Several notable productions are currently on the boards or upcoming at Theater for the New City (aka TNC; 155 First Ave., btw. E. Ninth & 10th Sts.). Through Feb. 25, Brandi Varnell directs Joan Bigwood’s “Or Current Resident.” This production from TNC resident theater group Squeaky Bicycle Productions chronicling the multi-generational, Silicon Valley-based Finch family “throws the covers off an eccentric little universe that has survived on fortitude and self-deception and now lies shivering in the cold glare of unexpected, untenable revelations.” Also through Feb. 25, Bette Howard directs Michael A. Jones’ “Josh: The Black Babe Ruth.” This production, returning after an acclaimed run last year, dramatizes the life of Josh Gibson, a standout home run hitter in the Negro Leagues whose Major League ambitions are complicated by family matters, personal vices, and institutional racism.

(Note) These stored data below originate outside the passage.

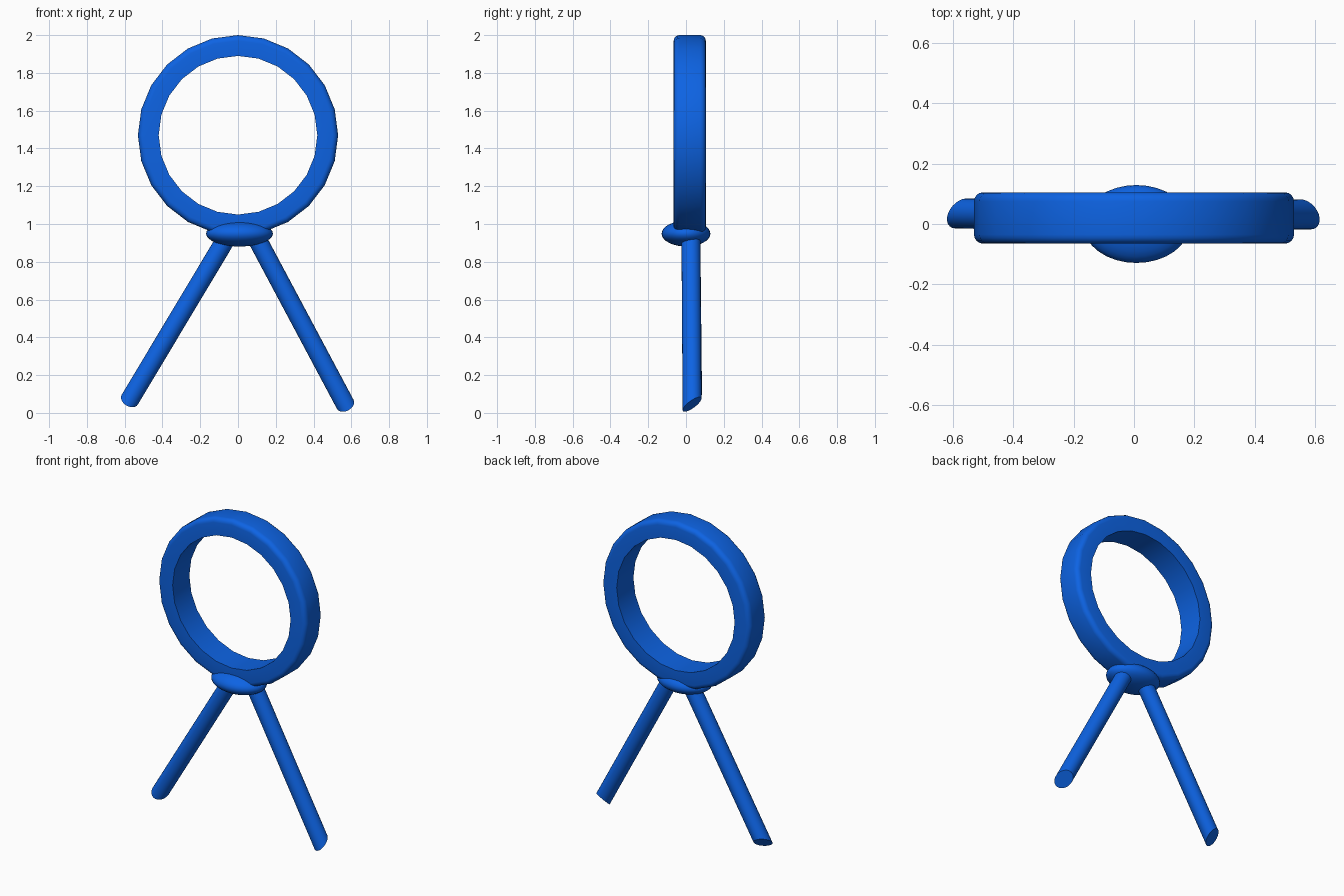
import bpy, bmesh, math
from mathutils import Vector

if "Cube" in bpy.data.objects:
    bpy.data.objects.remove(bpy.data.objects["Cube"])

blue = bpy.data.materials.new("blue")
blue.diffuse_color = (0.004, 0.125, 0.77, 1)
blue.use_nodes = True
blue.node_tree.nodes["Principled BSDF"].inputs["Base Color"].default_value = blue.diffuse_color


def finish(name, bm, angle=40):
    bmesh.ops.recalc_face_normals(bm, faces=bm.faces)
    mesh = bpy.data.meshes.new(name)
    bm.to_mesh(mesh)
    bm.free()
    ob = bpy.data.objects.new(name, mesh)
    bpy.context.collection.objects.link(ob)
    mesh.materials.append(blue)
    bpy.ops.object.select_all(action='DESELECT')
    bpy.context.view_layer.objects.active = ob
    ob.select_set(True)
    bpy.ops.object.shade_smooth_by_angle(angle=math.radians(angle))
    return ob


# Ring: flat band section with softened outer corners, swept around y
def ring(centre, inner, outer, half_width, soft, segments):
    section = [(inner, -half_width), (inner, half_width)]
    for sign in (1, -1):
        arc = [(outer - soft + soft * math.cos(a), sign * (half_width - soft + soft * math.sin(a)))
               for a in (math.pi / 2 * k / 4 for k in range(5))]
        section += arc[::-1] if sign > 0 else arc
    bm = bmesh.new()
    loops = []
    for i in range(segments):
        t = 2 * math.pi * i / segments
        loops.append([bm.verts.new(Vector((r * math.sin(t), y, r * math.cos(t))) + centre)
                      for r, y in section])
    n = len(section)
    for i in range(segments):
        a, b = loops[i], loops[(i + 1) % segments]
        for j in range(n):
            k = (j + 1) % n
            bm.faces.new((a[j], a[k], b[k], b[j]))
    finish("ring", bm)


ring(Vector((0, 0.02, 1.47)), 0.42, 0.53, 0.085, 0.03, 24)

# Flattened ball joining the ring and the legs
bm = bmesh.new()
bmesh.ops.create_uvsphere(bm, u_segments=32, v_segments=16, radius=1)
for v in bm.verts:
    v.co = Vector((v.co.x * 0.177 + 0.008, v.co.y * 0.129, v.co.z * 0.068 + 0.949))
finish("hub", bm)


# Round leg whose foot is cut at a slant, longest at the front
def leg(name, top, foot, radius=0.05, slant=0.7, sides=24):
    top, foot = Vector(top), Vector(foot)
    axis = (foot - top).normalized()
    front = Vector((0, -1, 0))
    front = (front - axis * front.dot(axis)).normalized()
    side = axis.cross(front)
    bm = bmesh.new()
    upper, lower = [], []
    for i in range(sides):
        t = 2 * math.pi * i / sides
        offset = radius * (math.cos(t) * front + math.sin(t) * side)
        upper.append(bm.verts.new(top + offset))
        lower.append(bm.verts.new(foot + offset + axis * slant * radius * math.cos(t)))
    for i in range(sides):
        j = (i + 1) % sides
        bm.faces.new((upper[i], upper[j], lower[j], lower[i]))
    bm.faces.new(upper)
    bm.faces.new(lower)
    finish(name, bm)


leg("left_leg", (-0.067, 0.026, 0.915), (-0.573, 0.035, 0.07))
leg("right_leg", (0.104, 0.026, 0.915), (0.568, 0.032, 0.045))
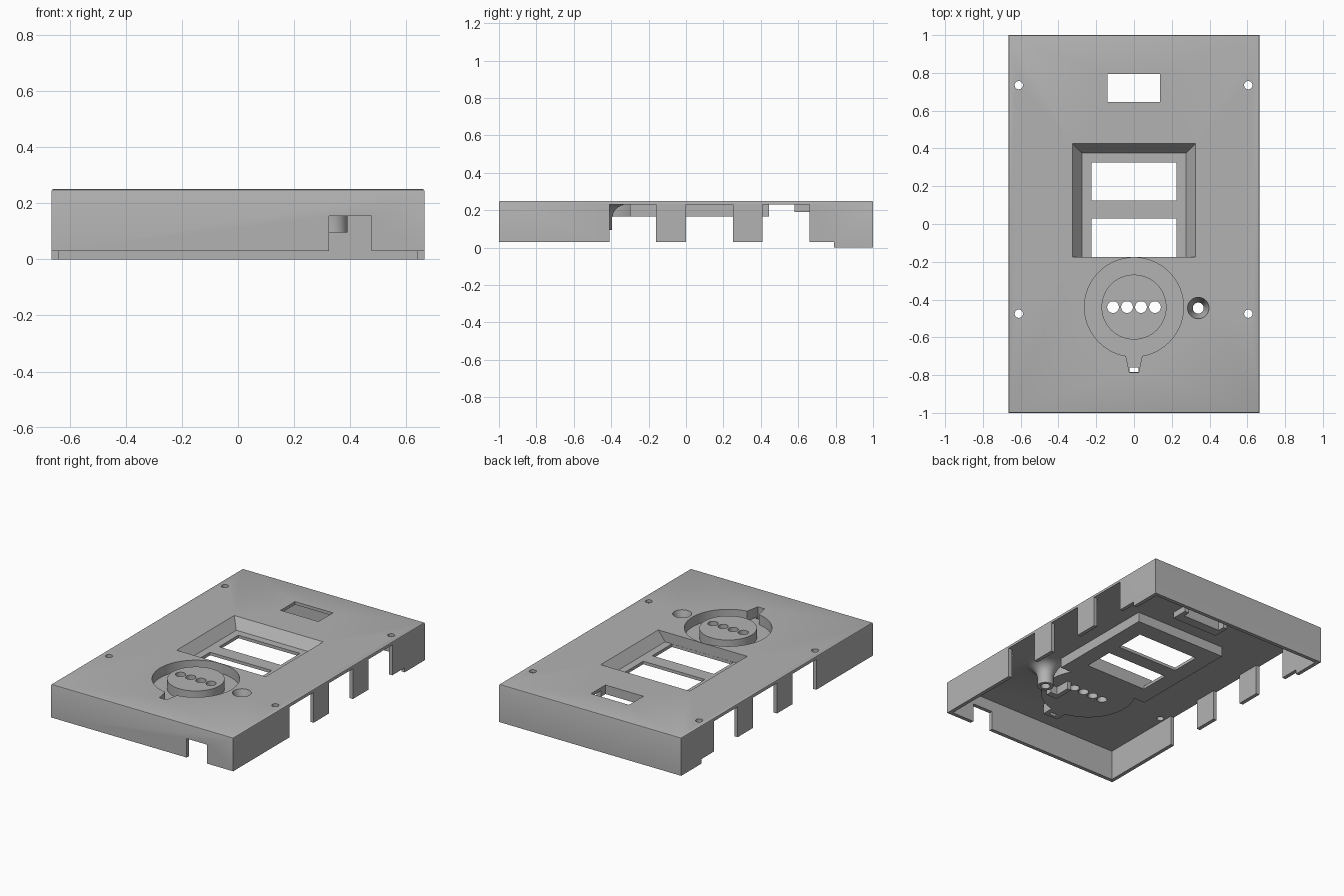
import bpy, bmesh, math

cube = bpy.data.objects.get("Cube")
if cube:
    bpy.data.objects.remove(cube, do_unlink=True)

GREY = (0.45, 0.45, 0.45, 1)
grey = bpy.data.materials.new("plain grey")
grey.use_nodes = True
grey.diffuse_color = GREY
grey.node_tree.nodes["Principled BSDF"].inputs["Base Color"].default_value = GREY


def finish(name, bm):
    bmesh.ops.recalc_face_normals(bm, faces=bm.faces)
    mesh = bpy.data.meshes.new(name)
    bm.to_mesh(mesh)
    bm.free()
    mesh.materials.append(grey)
    obj = bpy.data.objects.new(name, mesh)
    bpy.context.collection.objects.link(obj)
    return obj


def loft(name, loops):
    """Closed solid through equal-length loops of points."""
    bm = bmesh.new()
    rings = [[bm.verts.new(p) for p in loop] for loop in loops]
    n = len(rings[0])
    for a, b in zip(rings, rings[1:]):
        for i in range(n):
            j = (i + 1) % n
            bm.faces.new((a[i], a[j], b[j], b[i]))
    bm.faces.new(rings[0][::-1])
    bm.faces.new(rings[-1])
    return finish(name, bm)


def rect(x0, x1, y0, y1, z):
    return [(x0, y0, z), (x1, y0, z), (x1, y1, z), (x0, y1, z)]


def box(name, x0, x1, y0, y1, z0, z1):
    return loft(name, [rect(x0, x1, y0, y1, z) for z in (z0, z1)])


def lathe(name, x, y, profile, sides=64):
    turn = [math.tau * i / sides for i in range(sides)]
    return loft(name, [[(x + r * math.cos(a), y + r * math.sin(a), z) for a in turn]
                       for r, z in profile])


def combine(target, tool, operation):
    mod = target.modifiers.new("combine", 'BOOLEAN')
    mod.operation = operation
    mod.solver = 'EXACT'
    mod.object = tool
    graph = bpy.context.evaluated_depsgraph_get()
    mesh = bpy.data.meshes.new_from_object(target.evaluated_get(graph))
    target.modifiers.clear()
    target.data = mesh
    bpy.data.objects.remove(tool, do_unlink=True)


W, TOP, ROOF, FLOOR, UNDER = 0.665, 0.25, 0.23, 0.185, 0.165
DIAL_Y = -0.44

# Outer box with softened top edges
shell = box("cover_shell", -W, W, -1, 1, 0, TOP)
bm = bmesh.new()
bm.from_mesh(shell.data)
edges = [e for e in bm.edges if all(v.co.z > ROOF for v in e.verts)]
bmesh.ops.bevel(bm, geom=edges, offset=0.007, segments=2, affect='EDGES', profile=0.5)
bm.to_mesh(shell.data)
bm.free()


def cut(tool):
    combine(shell, tool, 'DIFFERENCE')


def add(tool):
    combine(shell, tool, 'UNION')


# Hollow inside, raised rim, side gaps and front cable notch
cut(box("hollow", -W + 0.025, W - 0.025, -0.975, 0.975, -0.1, ROOF))
cut(box("rim_trim", -1, 1, -1.1, 0.79, -0.1, 0.03))
for y0, y1 in ((-0.41, -0.16), (0, 0.25), (0.41, 0.66)):
    cut(box("side_gap", -1, 1, y0, y1, -0.1, ROOF))
cut(box("cable_notch", 0.325, 0.475, -1.1, -0.9, -0.1, 0.155))

# Underside housings for display, dial, latch, switch and screw
add(box("display_housing", -0.335, 0.335, -0.3, 0.445, UNDER, 0.24))
add(lathe("dial_housing", 0, DIAL_Y, [(0.29, UNDER), (0.29, 0.241)]))
add(box("latch_housing", -0.055, 0.055, -0.805, -0.65, UNDER, 0.242))
add(box("switch_pad", -0.17, 0.17, 0.58, 0.69, 0.19, 0.24))
add(lathe("screw_boss", 0.34, DIAL_Y - 0.005,
          [(0.05, 0.095), (0.05, 0.16), (0.058, 0.19), (0.08, 0.215), (0.13, 0.238)], 48))

# Display recess with sloped sides and two windows
cut(loft("display_recess", [rect(-0.275, 0.275, -0.175, 0.375, FLOOR),
                            rect(-0.333, 0.333, -0.175, 0.433, 0.26)]))
for y0, y1 in ((-0.174, 0.03), (0.125, 0.325)):
    cut(box("window", -0.225, 0.225, y0, y1, 0.1, 0.3))

# Dial recess with tapered latch slot
cut(lathe("dial_recess", 0, DIAL_Y, [(0.262, FLOOR), (0.262, 0.3)], 96))
slot = [(-0.05, -0.68), (-0.04, -0.71), (-0.025, -0.785),
        (0.025, -0.785), (0.04, -0.71), (0.05, -0.68)]
cut(loft("latch_slot", [[(x, y, z) for x, y in slot] for z in (FLOOR, 0.3)]))
cut(box("latch_hole", -0.0245, 0.0245, -0.784, -0.76, 0.1, 0.29))

# Raised dial island with four sensor holes
add(lathe("dial_island", 0, DIAL_Y, [(0.172, 0.175), (0.172, 0.249)], 96))
for i in range(4):
    cut(lathe("sensor_hole", -0.111 + 0.074 * i, DIAL_Y, [(0.031, 0.1), (0.031, 0.3)], 32))

# Switch opening, countersunk screw and corner holes
cut(box("switch_opening", -0.14, 0.137, 0.645, 0.795, 0.1, 0.3))
cut(lathe("countersink", 0.34, DIAL_Y - 0.005,
          [(0.029, 0.05), (0.029, 0.18), (0.055, 0.24), (0.06, 0.27)], 48))
for x in (-0.61, 0.605):
    for y in (-0.475, 0.735):
        cut(lathe("corner_hole", x, y, [(0.022, 0.18), (0.022, 0.3)], 32))

# Small stepped bracket beneath the dial
brackets = [box("bracket_arm", 0.17, 0.2, -0.54, -0.4, 0.11, 0.17),
            box("bracket_foot", 0.2, 0.25, -0.54, -0.5, 0.11, 0.17)]

for obj in [shell] + brackets:
    bpy.ops.object.select_all(action='DESELECT')
    obj.select_set(True)
    bpy.context.view_layer.objects.active = obj
    bpy.ops.object.shade_smooth_by_angle(angle=math.radians(30))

In the final installment of playwright/director William Electric Black’s powerful and provocative “Gunplay” series (dedicated to addressing the epidemic of gun violence), “Subway Story (A Shooting)” centers around the character of Chevonn, an African American teenage girl who turns her nonfiction writing assignment into a highly stylized composition experienced by the audience as “a fantastical mashup of literary images that are part Lewis Carroll and part queasy reality, revealing issues affecting our children including alienation, discrimination, bullying and the easy availability of firearms.” The play runs Feb. 22 through March 18. For tickets and info on other productions, visit theaterforthenewcity.net.
Inspired by the success of last year’s “Black Herstory Night,” iconic experimental theater and artistic incubator Dixon Place is teaming up with the International Human Rights Art Festival for “Black Queer Night” — a celebration of experiences meant to “move hearts and remove obstacles.” Featured artists include Nia & Ness (the dance/poetry tales of two women in a committed relationship). Oxana Chi and Layla Zami’s “Feeling Jazz” is a “dance-music-dialogue between a body and a saxophone.” Additionally, there will be excerpts from Layla Zami’s spoken word piece “Homesong,” Oxana Chi’s “Through Gardens” (a blurring of her own biography with that of Tatjana Barbakoff, a famous dancer, muse and political resistant from 1920s/30s Europe), and “(re)SOURCE,” Maria Bauman’s solo dance exploration of lineage and resilience performed to a Haitian electronica-percussion soundscape created live by Val-In. It all takes place Wed., Feb. 21, starting at 7:30pm.
Also at Dixon Place: Mon., Feb. 19, 7:30pm in the front lounge (free admission!), it’s this month’s installment of “The Mosquito” — a regular series hosted and curated by the very funny, always acerbic but rarely acidic Nancy Giles, who’s always the best thing about “CBS Sunday Morning” on the all-too-rare times she appears as a commentator (and has been known to sling more than one cutting zinger as a news channel pundit). Among the rotating cast of storytellers, stand-up comedians and musicians, frequent guests include Pat Candaras, Cynthia Kaplan, Peri Gaffney, Kathryn Rossetter, Sheila Head, Susan Burns, Sue Giles, and Nancy Shayne. Dixon Place is located at 161 Chrystie St. (btw. Rivington & Delancey Sts.). For info, visit dixonplace.org.